== Try it ==
Exactly the lines below, starting with the one containing "0.735), 0.40, 0.12)" and going on through the one containing "out.append(tuple(0.5 * (2", must be reproduced, both ends included, and no pictures with them.

Rendered images with source text:
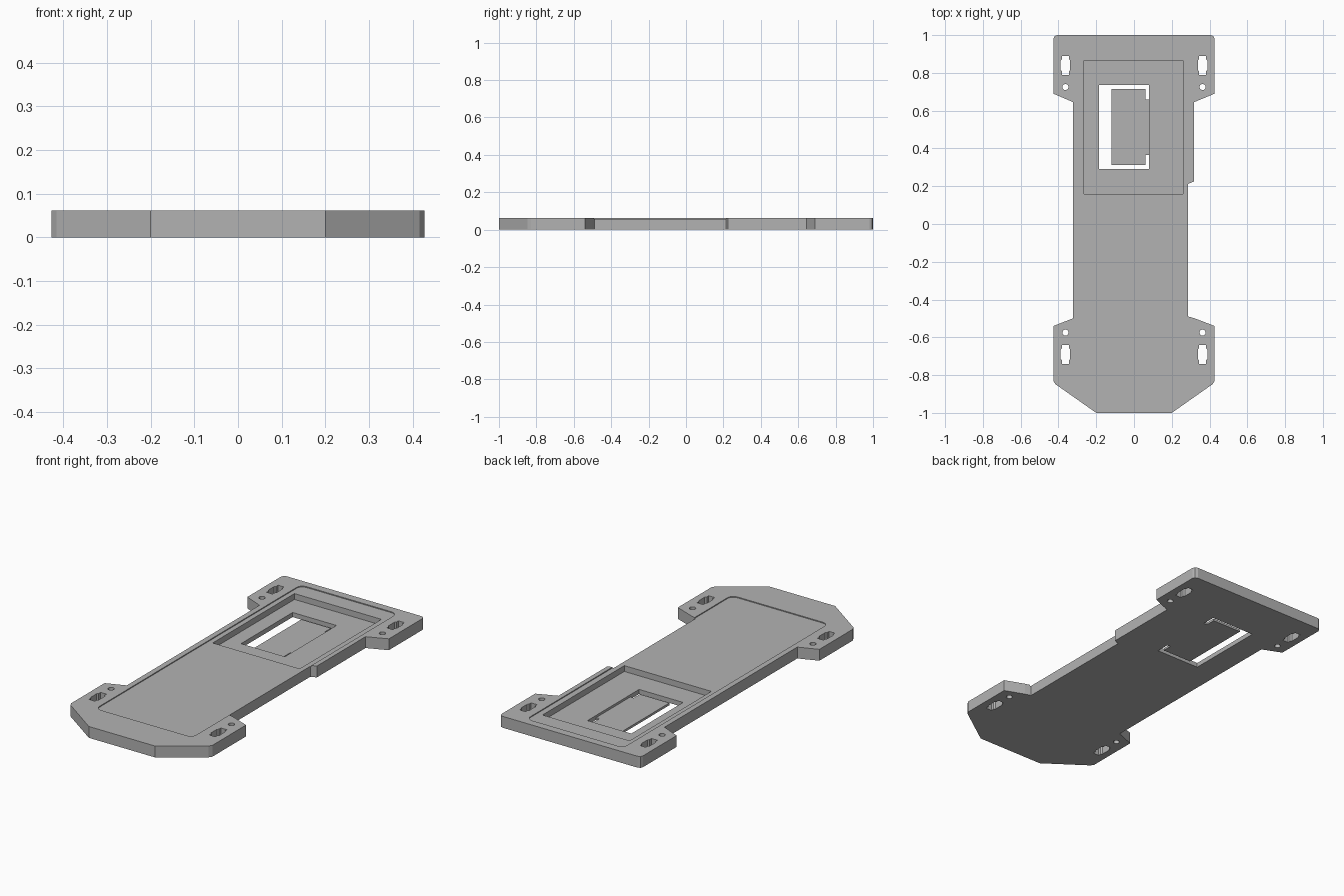
import bpy, bmesh, math

if "Cube" in bpy.data.objects:
    bpy.data.objects.remove(bpy.data.objects["Cube"])

T = 0.062          # overall thickness
RECESS_Z = 0.057   # shallow top recess floor
POCKET_Z = 0.025   # deep pocket floor

grey = bpy.data.materials.new("grey plastic")
grey.diffuse_color = (0.45, 0.45, 0.45, 1)
grey.use_nodes = True
grey.node_tree.nodes["Principled BSDF"].inputs["Base Color"].default_value = grey.diffuse_color


def prism(name, pts, z0, z1):
    """Closed outline extruded from z0 to z1."""
    bm = bmesh.new()
    face = bm.faces.new([bm.verts.new((x, y, z0)) for x, y in pts])
    ext = bmesh.ops.extrude_face_region(bm, geom=[face])
    verts = [v for v in ext["geom"] if isinstance(v, bmesh.types.BMVert)]
    bmesh.ops.translate(bm, verts=verts, vec=(0, 0, z1 - z0))
    bmesh.ops.recalc_face_normals(bm, faces=bm.faces)
    me = bpy.data.meshes.new(name)
    bm.to_mesh(me)
    bm.free()
    me.materials.append(grey)
    ob = bpy.data.objects.new(name, me)
    bpy.context.collection.objects.link(ob)
    return ob


def rect(x0, x1, y0, y1, r=0.0):
    """Rectangle outline, optionally with rounded corners."""
    if not r:
        return [(x0, y0), (x1, y0), (x1, y1), (x0, y1)]
    pts = []
    for cx, cy, a in ((x1 - r, y1 - r, 0), (x0 + r, y1 - r, 90),
                      (x0 + r, y0 + r, 180), (x1 - r, y0 + r, 270)):
        for k in range(6):
            t = math.radians(a + k * 18)
            pts.append((cx + r * math.cos(t), cy + r * math.sin(t)))
    return pts


def cut(target, pts, z0, z1):
    """Cut a prism out of the target and discard the cutter."""
    tool = prism("cutter", pts, z0, z1)
    tool.hide_render = True
    mod = target.modifiers.new("cut", 'BOOLEAN')
    mod.operation, mod.solver, mod.object = 'DIFFERENCE', 'EXACT', tool
    bpy.context.view_layer.update()
    dg = bpy.context.evaluated_depsgraph_get()
    me = bpy.data.meshes.new_from_object(target.evaluated_get(dg))
    target.modifiers.clear()
    target.data = me
    bpy.data.objects.remove(tool)


# Base plate: four mounting ears, chamfered front, stepped right side
right = [(0.2, -1), (0.416, -0.848), (0.427, -0.83), (0.427, -0.54),
         (0.32, -0.499), (0.287, -0.49), (0.287, 0.213), (0.318, 0.225),
         (0.318, 0.645), (0.427, 0.69), (0.427, 0.98), (0.421, 0.994),
         (0.407, 1)]
left = [(-x, y) for x, y in reversed(right) if not (0.28 < x < 0.33)]
i = left.index((-0.427, 0.69)) + 1
left[i:i] = [(-0.322, 0.645), (-0.322, -0.499)]
plate = prism("base_plate", right + left, 0, T)

# Shallow recess, deep pocket and through window
cut(plate, rect(-0.292, 0.292, -0.81, 0.957, 0.035), RECESS_Z, 0.1)
cut(plate, rect(-0.265, 0.26, 0.16, 0.865), POCKET_Z, 0.1)
cut(plate, rect(-0.185, 0.08, 0.29, 0.735), -0.1, 0.1)

# Keyed slots and round screw holes in each ear
quarter = [(0.018, 0.05), (0.018, 0.033), (0.025, 0.025)]
half = quarter + [(x, -y) for x, y in reversed(quarter)]
slot = half + [(-x, -y) for x, y in half]
for x in (-0.363, 0.363):
    for slot_y, hole_y in ((0.84, 0.725), (-0.69, -0.575)):
        cut(plate, [(x + u, slot_y + v) for u, v in slot], -0.1, 0.1)
        hole = [(x + 0.016 * math.cos(k * math.pi / 10),
                 hole_y + 0.016 * math.sin(k * math.pi / 10))
                for k in range(20)]
        cut(plate, hole, -0.1, 0.1)
plate.name = "base_plate"

# Thin flap in the window, joined to its right edge by a neck
prism("window_flap", [(-0.118, 0.312), (0.06, 0.312), (0.06, 0.365),
                      (0.08, 0.365), (0.08, 0.66), (0.06, 0.66),
                      (0.06, 0.715), (-0.118, 0.715)], 0.0, 0.0125)
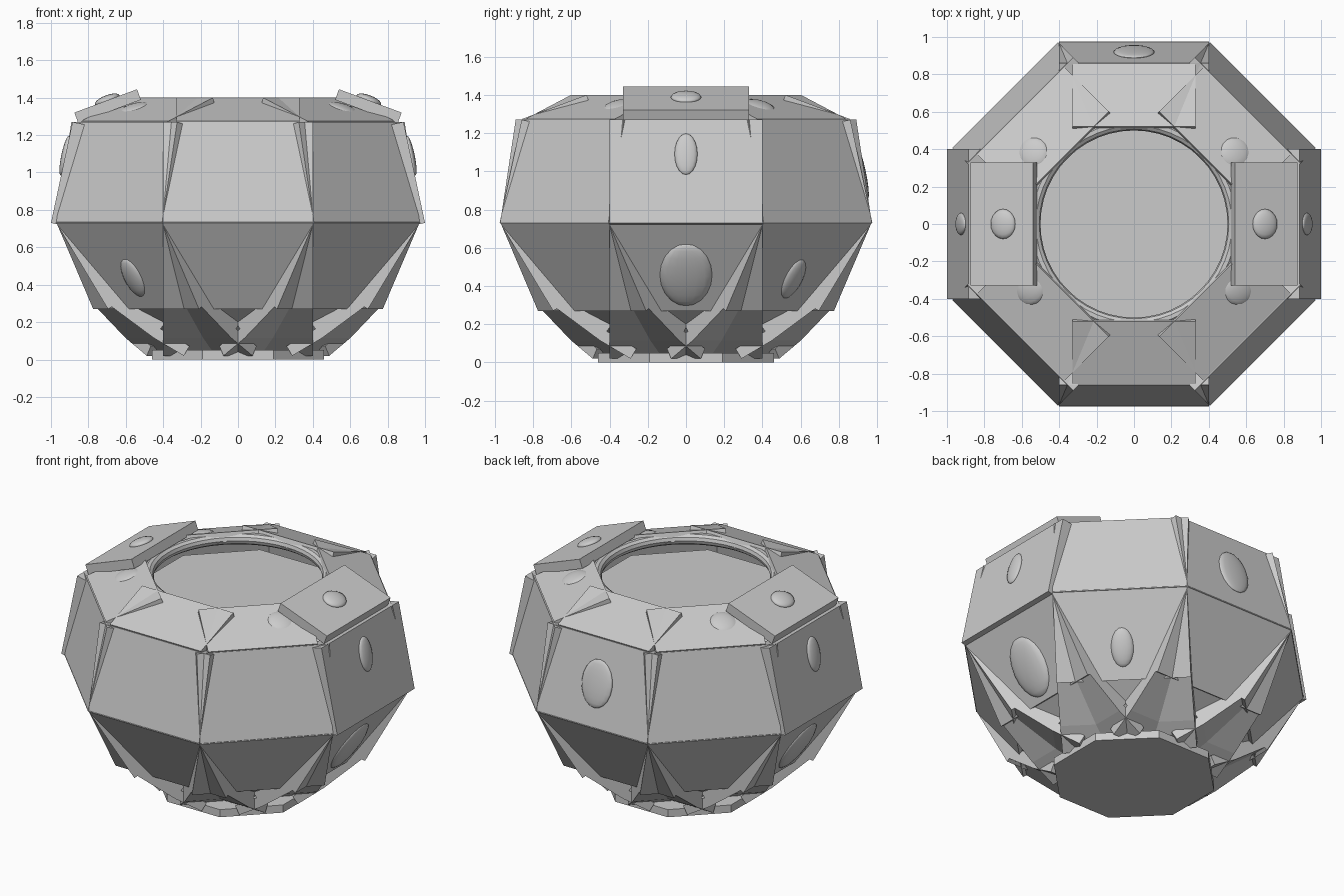
import bpy, bmesh, math
from mathutils import Vector, Matrix

if "Cube" in bpy.data.objects:
    bpy.data.objects.remove(bpy.data.objects["Cube"])


def finish(bm, name, smooth=False):
    bmesh.ops.recalc_face_normals(bm, faces=bm.faces)
    mesh = bpy.data.meshes.new(name)
    bm.to_mesh(mesh)
    bm.free()
    for p in mesh.polygons:
        p.use_smooth = smooth
    ob = bpy.data.objects.new(name, mesh)
    bpy.context.collection.objects.link(ob)
    return ob


def tier(name, low, high, half_width, thick, lift=(0, 0)):
    """Ring of eight flat slabs; low/high are (radius, z) of the outer face.
    lift moves the two slabs on the x axis."""
    bm = bmesh.new()
    for i in range(8):
        d = Vector(lift) if i % 4 == 0 else Vector((0, 0))
        a, b = Vector(low) + d, Vector(high) + d
        u = (b - a).normalized()
        n = Vector((-u.y, u.x)) * thick          # inward direction
        rot = Matrix.Rotation(i * math.pi / 4, 3, 'Z')
        loops = [[bm.verts.new(rot @ Vector((p.x, t, p.y)))
                  for p in (a, b, b + n, a + n)] for t in (-half_width, half_width)]
        bm.faces.new(loops[0])
        bm.faces.new(loops[1][::-1])
        for k in range(4):
            m = (k + 1) % 4
            bm.faces.new((loops[0][k], loops[1][k], loops[1][m], loops[0][m]))
    return finish(bm, name)


def octagon(name, apothem, z0, z1):
    bm = bmesh.new()
    bmesh.ops.create_cone(bm, cap_ends=True, segments=8, depth=z1 - z0,
                          radius1=apothem / math.cos(math.pi / 8),
                          radius2=apothem / math.cos(math.pi / 8))
    bmesh.ops.rotate(bm, verts=bm.verts, matrix=Matrix.Rotation(math.pi / 8, 3, 'Z'))
    bmesh.ops.translate(bm, verts=bm.verts, vec=(0, 0, (z0 + z1) / 2))
    return finish(bm, name)


def bump(name, angle, r, z, tilt, wide, tall, poke=0.03):
    """Smooth low mound on a face; tilt is the face normal's elevation."""
    bm = bmesh.new()
    bmesh.ops.create_uvsphere(bm, u_segments=16, v_segments=10, radius=1)
    m = (Matrix.Rotation(math.radians(angle), 4, 'Z')
         @ Matrix.Translation((r, 0, z))
         @ Matrix.Rotation(math.radians(-tilt), 4, 'Y')
         @ Matrix.Diagonal((poke, wide, tall, 1)))
    bmesh.ops.transform(bm, matrix=m, verts=bm.verts)
    return finish(bm, name, True)


# stacked slab rings of the pot, bottom to top
tier("foot_ring", (0.29, 0.02), (0.45, 0.115), 0.40, 0.06)
tier("base_ring", (0.45, 0.115), (0.70, 0.30), 0.40, 0.10)
tier("lower_wall", (0.695, 0.27), (0.975, 0.735), 0.40, 0.12)
tier("upper_wall", (0.975, 0.73), (0.86, 1.27), 0.40, 0.10, (0.025, 0))
tier("shoulder", (0.855, 1.275), (0.52, 1.40), 0.33, 0.06, (0.02, 0.045))

# underside and soil
octagon("foot_plate", 0.46, 0.0, 0.05)
octagon("soil", 0.56, 1.16, 1.25)

# inner rim ring, mostly buried under the shoulder
bpy.ops.mesh.primitive_torus_add(major_radius=0.535, minor_radius=0.035,
                                 major_segments=48, minor_segments=10,
                                 location=(0, 0, 1.35))
bpy.context.object.name = "inner_rim"
bpy.ops.object.shade_smooth_by_angle()

# smooth mounds on the faces
for a in (0, 180):
    bump("slab_mound", a, 0.70, 1.388, 69, 0.08, 0.07, 0.025)
    bump("wall_mound", a, 0.925, 1.09, 12, 0.06, 0.11, 0.02)
    bump("lower_mound", a, 0.805, 0.46, -31, 0.14, 0.19, 0.035)
for a in (35, 145, 212, 328):
    bump("shoulder_mound", a, 0.66, 1.335, 69, 0.09, 0.09, 0.03)
bump("back_mound", 90, 0.92, 1.0, 12, 0.11, 0.15, 0.02)
for a in (45, 225):
    bump("lower_corner_mound", a, 0.79, 0.44, -31, 0.07, 0.12)
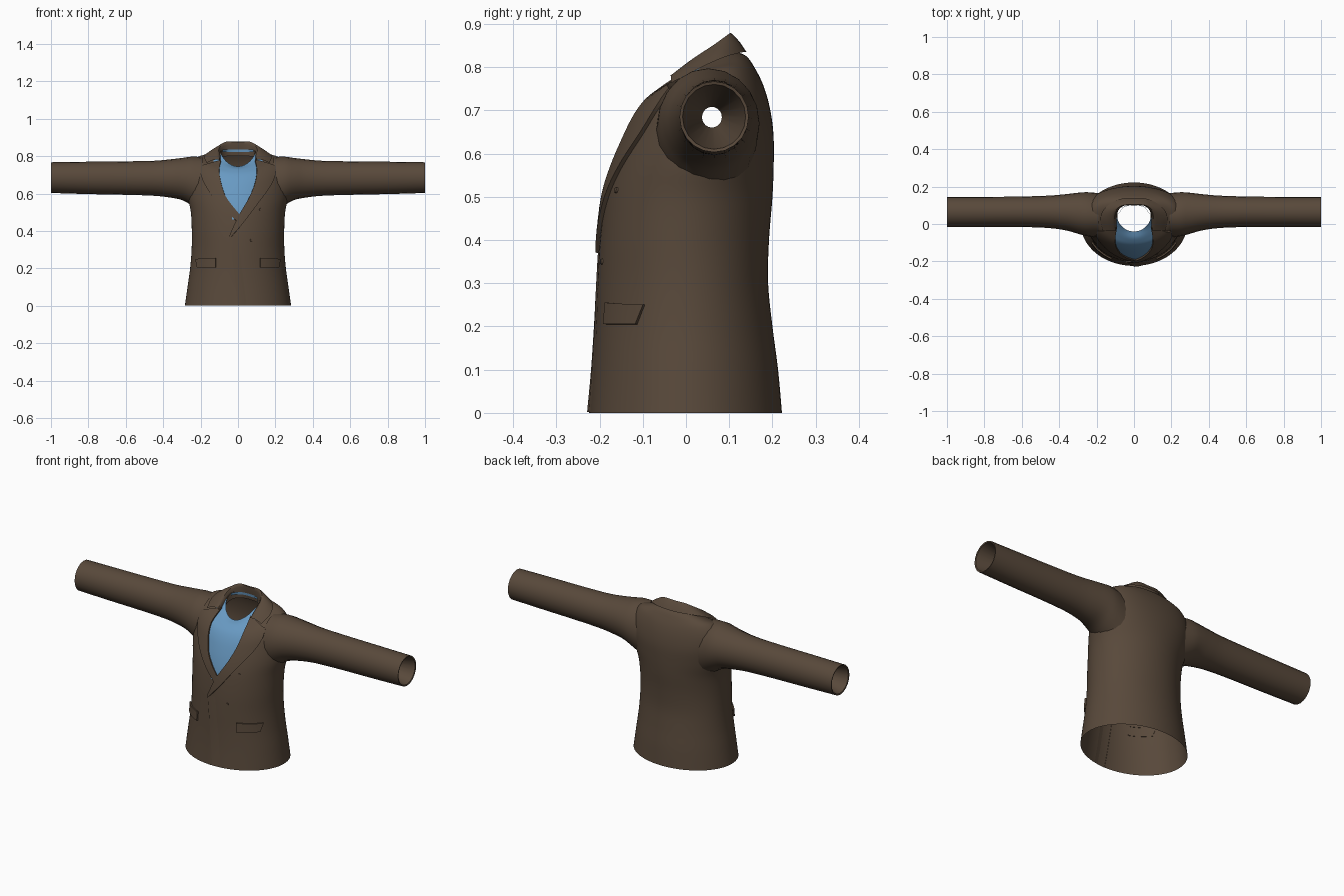
import bpy, bmesh, math
from mathutils import Vector
from mathutils.bvhtree import BVHTree

if "Cube" in bpy.data.objects:
    bpy.data.objects.remove(bpy.data.objects["Cube"])


def material(name, rgb):
    m = bpy.data.materials.new(name)
    m.diffuse_color = (*rgb, 1)
    m.use_nodes = True
    m.node_tree.nodes["Principled BSDF"].inputs["Base Color"].default_value = m.diffuse_color
    return m


BROWN = material("brown cloth", (0.098, 0.066, 0.043))
BLUE = material("blue shirt", (0.138, 0.32, 0.54))


def smooth(pts, n):
    """Catmull-Rom resampling of tuples, n steps per span."""
    out = []
    for i in range(len(pts) - 1):
        a, b, c, d = (pts[min(max(j, 0), len(pts) - 1)] for j in range(i - 1, i + 3))
        for k in range(n):
            t = k / n
            out.append(tuple(0.5 * (2 * q + (r - p) * t + (2 * p - 5 * q + 4 * r - s) * t * t
                                    + (3 * q - p - 3 * r + s) * t ** 3)
                             for p, q, r, s in zip(a, b, c, d)))
    return out + [tuple(pts[-1])]


def grid(name, rows, mats, closed=False, rule=None, keep=None):
    """Skin a list of point rows; rule picks the material, keep drops faces."""
    bm = bmesh.new()
    vs = [[bm.verts.new(p) for p in row] for row in rows]
    n = len(rows[0])
    for a, b in zip(vs, vs[1:]):
        for j in range(n if closed else n - 1):
            k = (j + 1) % n
            f = bm.faces.new((a[j], a[k], b[k], b[j]))
            c = f.calc_center_median()
            if rule:
                f.material_index = rule(c)
            if keep and not keep(c):
                bm.faces.remove(f)
    bmesh.ops.recalc_face_normals(bm, faces=bm.faces)
    me = bpy.data.meshes.new(name)
    bm.to_mesh(me)
    bm.free()
    for m in mats:
        me.materials.append(m)
    for p in me.polygons:
        p.use_smooth = True
    me.set_sharp_from_angle(angle=math.radians(40))
    ob = bpy.data.objects.new(name, me)
    bpy.context.collection.objects.link(ob)
    return ob


# Torso rings: z front, side, back; y front, side, back; half width
RINGS = [
    (0, 0, 0, -.224, 0, .222, .284),
    (.1, .1, .1, -.215, 0, .213, .270),
    (.2, .2, .2, -.209, 0, .200, .256),
    (.3, .3, .3, -.205, 0, .190, .248),
    (.4, .4, .4, -.199, 0, .192, .247),
    (.5, .5, .5, -.187, .01, .200, .252),
    (.57, .58, .58, -.170, .03, .203, .268),
    (.63, .67, .65, -.149, .05, .202, .273),
    (.67, .74, .71, -.131, .055, .193, .262),
    (.70, .788, .76, -.112, .06, .178, .225),
    (.72, .803, .80, -.092, .065, .158, .175),
    (.735, .812, .825, -.070, .06, .140, .130),
    (.745, .82, .835, -.040, .045, .118, .090),
]
SEG = 96


def ring(r):
    zf, zs, zb, yf, ym, yb, w = r
    pts = []
    for i in range(SEG):
        t = 2 * math.pi * i / SEG
        s = math.sin(t)
        pts.append((w * math.cos(t),
                    ym + (yb - yf) / 2 * s + ((yf + yb) / 2 - ym) * s * s,
                    zs + (zb - zf) / 2 * s + ((zf + zb) / 2 - zs) * s * s))
    return pts


def shirt_rule(c):
    half = min(.13, .02 + (c.z - .46) * .55)
    return 1 if c.z > .465 and c.y < .03 and abs(c.x) < half else 0


def not_armhole(c):
    return abs(c.x) < .2 or math.hypot(c.y - .06, c.z - .685) > .06


rows = [ring(r) for r in smooth(RINGS, 5)]
torso = grid("torso", rows, [BROWN, BLUE], True, shirt_rule, not_armhole)
flat = [Vector(p) for row in rows for p in row]
quads = [(i * SEG + j, i * SEG + (j + 1) % SEG, (i + 1) * SEG + (j + 1) % SEG, (i + 1) * SEG + j)
         for i in range(len(rows) - 1) for j in range(SEG)]
surface = BVHTree.FromPolygons(flat, quads)


def on_front(x, z, off):
    """Point on the torso front at x, z, lifted by off."""
    p, n, _, _ = surface.ray_cast(Vector((x, -1, z)), Vector((0, 1, 0)))
    if p is None or p.y > .08:
        p, n, _, _ = surface.find_nearest(Vector((x, -.04, z)))
    return p + n * (off if n.y < 0 else -off)


def snap(p, off):
    q, n, _, _ = surface.find_nearest(Vector(p))
    return q + n * (off if n.dot(q - Vector((0, .03, .65))) > 0 else -off)


def plate(name, left, right, h=.008, cols=8):
    """Raised cloth panel between two front outlines, with turned-down rim."""
    us = [(0, -.002)] + [(i / cols, h) for i in range(cols + 1)] + [(1, -.002)]
    pairs = list(zip(left, right))
    pairs = [(pairs[0], -.002)] + [(p, h) for p in pairs] + [(pairs[-1], -.002)]
    grid(name, [[on_front(a[0] + (b[0] - a[0]) * u, a[1] + (b[1] - a[1]) * u, min(o, e))
                 for u, o in us] for (a, b), e in pairs], [BROWN])


# Lapels: the wearer's left one runs further down over the other
plate("lapel_right",
      smooth([(-.195, .745), (-.196, .70), (-.165, .63), (-.11, .555), (-.005, .45)], 6),
      smooth([(-.09, .775), (-.1, .72), (-.088, .65), (-.06, .575), (.01, .485)], 6), .007)
plate("lapel_left",
      smooth([(.09, .775), (.1, .72), (.088, .65), (.055, .57), (0, .475), (-.046, .37)], 6),
      smooth([(.195, .745), (.196, .70), (.165, .63), (.1, .54), (.03, .445), (-.034, .37)], 6), .010)

# Front overlap: raised at the closing edge, fading into the torso
seam = smooth([(-.046, .375), (-.03, .25), (-.012, .1), (0, .002)], 6)
grid("front_overlap", [[on_front(x + dx, z, off) for dx, off in
                        ((0, -.002), (0, .005), (.03, .003), (.07, -.003))] for x, z in seam], [BROWN])

# Pocket flaps and buttons
for s, side in ((-1, "right"), (1, "left")):
    plate("pocket_flap_" + side,
          [(s * .118, .255 - .05 * i / 3) for i in range(4)],
          [(s * (.222 - .008 * i / 3), .25 - .045 * i / 3) for i in range(4)])
for i, (x, z) in enumerate(((.07, .35), (.12, .515))):
    grid("button_%d" % (i + 1),
         [[on_front(x + r * math.cos(a * math.pi / 6), z + r * math.sin(a * math.pi / 6), o)
           for a in range(12)] for r, o in ((.007, -.001), (.006, .004), (.0005, .004))],
         [BROWN], True)

# Collar, half path from back centre to front: stand, fold, outer edge
HALF = [
    ((0, .108, .80), (0, .100, .874), (0, .142, .837)),
    ((.05, .100, .80), (.062, .096, .873), (.08, .130, .832)),
    ((.085, .07, .795), (.098, .062, .848), (.15, .09, .815)),
    ((.09, .02, .78), (.104, .012, .815), (.18, .03, .80)),
    ((.095, -.025, .75), (.098, -.035, .778), (.168, -.035, .765)),
]
half = []
for inner, fold, outer in HALF:
    o = snap(outer, .008)
    mid = (Vector(fold) + o) / 2 + Vector((0, 0, .008))
    half.append((*inner, *fold, *mid, *o))
mirror = [tuple(-v if i % 3 == 0 else v for i, v in enumerate(r)) for r in half[:0:-1]]
collar = []
for r in smooth(mirror + half, 6):
    collar.append(smooth([r[i:i + 3] for i in (0, 3, 6, 9)], 4))
grid("collar", collar, [BROWN])

# Shirt band showing inside the back of the collar
band = smooth([(-.082, .055), (-.055, .091), (0, .101), (.055, .091), (.082, .055)], 6)
grid("shirt_collar", [[(x, y, .822), (x, y - .002, .836)] for x, y in band], [BLUE])

# Sleeves: x, z low and high, y front and back; then the lining narrowing inside
SLEEVE = [
    (.19, .50, .795, -.07, .165),
    (.25, .538, .797, -.065, .170),
    (.30, .565, .790, -.052, .167),
    (.36, .578, .783, -.035, .160),
    (.45, .588, .775, -.022, .152),
    (.60, .593, .772, -.016, .147),
    (.80, .597, .770, -.015, .145),
    (1.0, .603, .767, -.015, .145),
]
LINING = [(.998, .610, .760, -.008, .138), (.75, .660, .708, .037, .083)]
for s, side in ((-1, "right"), (1, "left")):
    tube = [[(s * x, (yf + yb) / 2 + (yb - yf) / 2 * math.cos(math.pi * a / 10),
              (lo + hi) / 2 + (hi - lo) / 2 * math.sin(math.pi * a / 10)) for a in range(20)]
            for x, lo, hi, yf, yb in smooth(SLEEVE, 4) + LINING]
    grid("sleeve_" + side, tube, [BROWN], True)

== Answer section ==
tier("lower_wall", (0.695, 0.27), (0.975, 0.735), 0.40, 0.12)
tier("upper_wall", (0.975, 0.73), (0.86, 1.27), 0.40, 0.10, (0.025, 0))
tier("shoulder", (0.855, 1.275), (0.52, 1.40), 0.33, 0.06, (0.02, 0.045))

# underside and soil
octagon("foot_plate", 0.46, 0.0, 0.05)
octagon("soil", 0.56, 1.16, 1.25)

# inner rim ring, mostly buried under the shoulder
bpy.ops.mesh.primitive_torus_add(major_radius=0.535, minor_radius=0.035,
                                 major_segments=48, minor_segments=10,
                                 location=(0, 0, 1.35))
bpy.context.object.name = "inner_rim"
bpy.ops.object.shade_smooth_by_angle()

# smooth mounds on the faces
for a in (0, 180):
    bump("slab_mound", a, 0.70, 1.388, 69, 0.08, 0.07, 0.025)
    bump("wall_mound", a, 0.925, 1.09, 12, 0.06, 0.11, 0.02)
    bump("lower_mound", a, 0.805, 0.46, -31, 0.14, 0.19, 0.035)
for a in (35, 145, 212, 328):
    bump("shoulder_mound", a, 0.66, 1.335, 69, 0.09, 0.09, 0.03)
bump("back_mound", 90, 0.92, 1.0, 12, 0.11, 0.15, 0.02)
for a in (45, 225):
    bump("lower_corner_mound", a, 0.79, 0.44, -31, 0.07, 0.12)
import bpy, bmesh, math
from mathutils import Vector
from mathutils.bvhtree import BVHTree

if "Cube" in bpy.data.objects:
    bpy.data.objects.remove(bpy.data.objects["Cube"])


def material(name, rgb):
    m = bpy.data.materials.new(name)
    m.diffuse_color = (*rgb, 1)
    m.use_nodes = True
    m.node_tree.nodes["Principled BSDF"].inputs["Base Color"].default_value = m.diffuse_color
    return m


BROWN = material("brown cloth", (0.098, 0.066, 0.043))
BLUE = material("blue shirt", (0.138, 0.32, 0.54))


def smooth(pts, n):
    """Catmull-Rom resampling of tuples, n steps per span."""
    out = []
    for i in range(len(pts) - 1):
        a, b, c, d = (pts[min(max(j, 0), len(pts) - 1)] for j in range(i - 1, i + 3))
        for k in range(n):
            t = k / n
            out.append(tuple(0.5 * (2 * q + (r - p) * t + (2 * p - 5 * q + 4 * r - s) * t * t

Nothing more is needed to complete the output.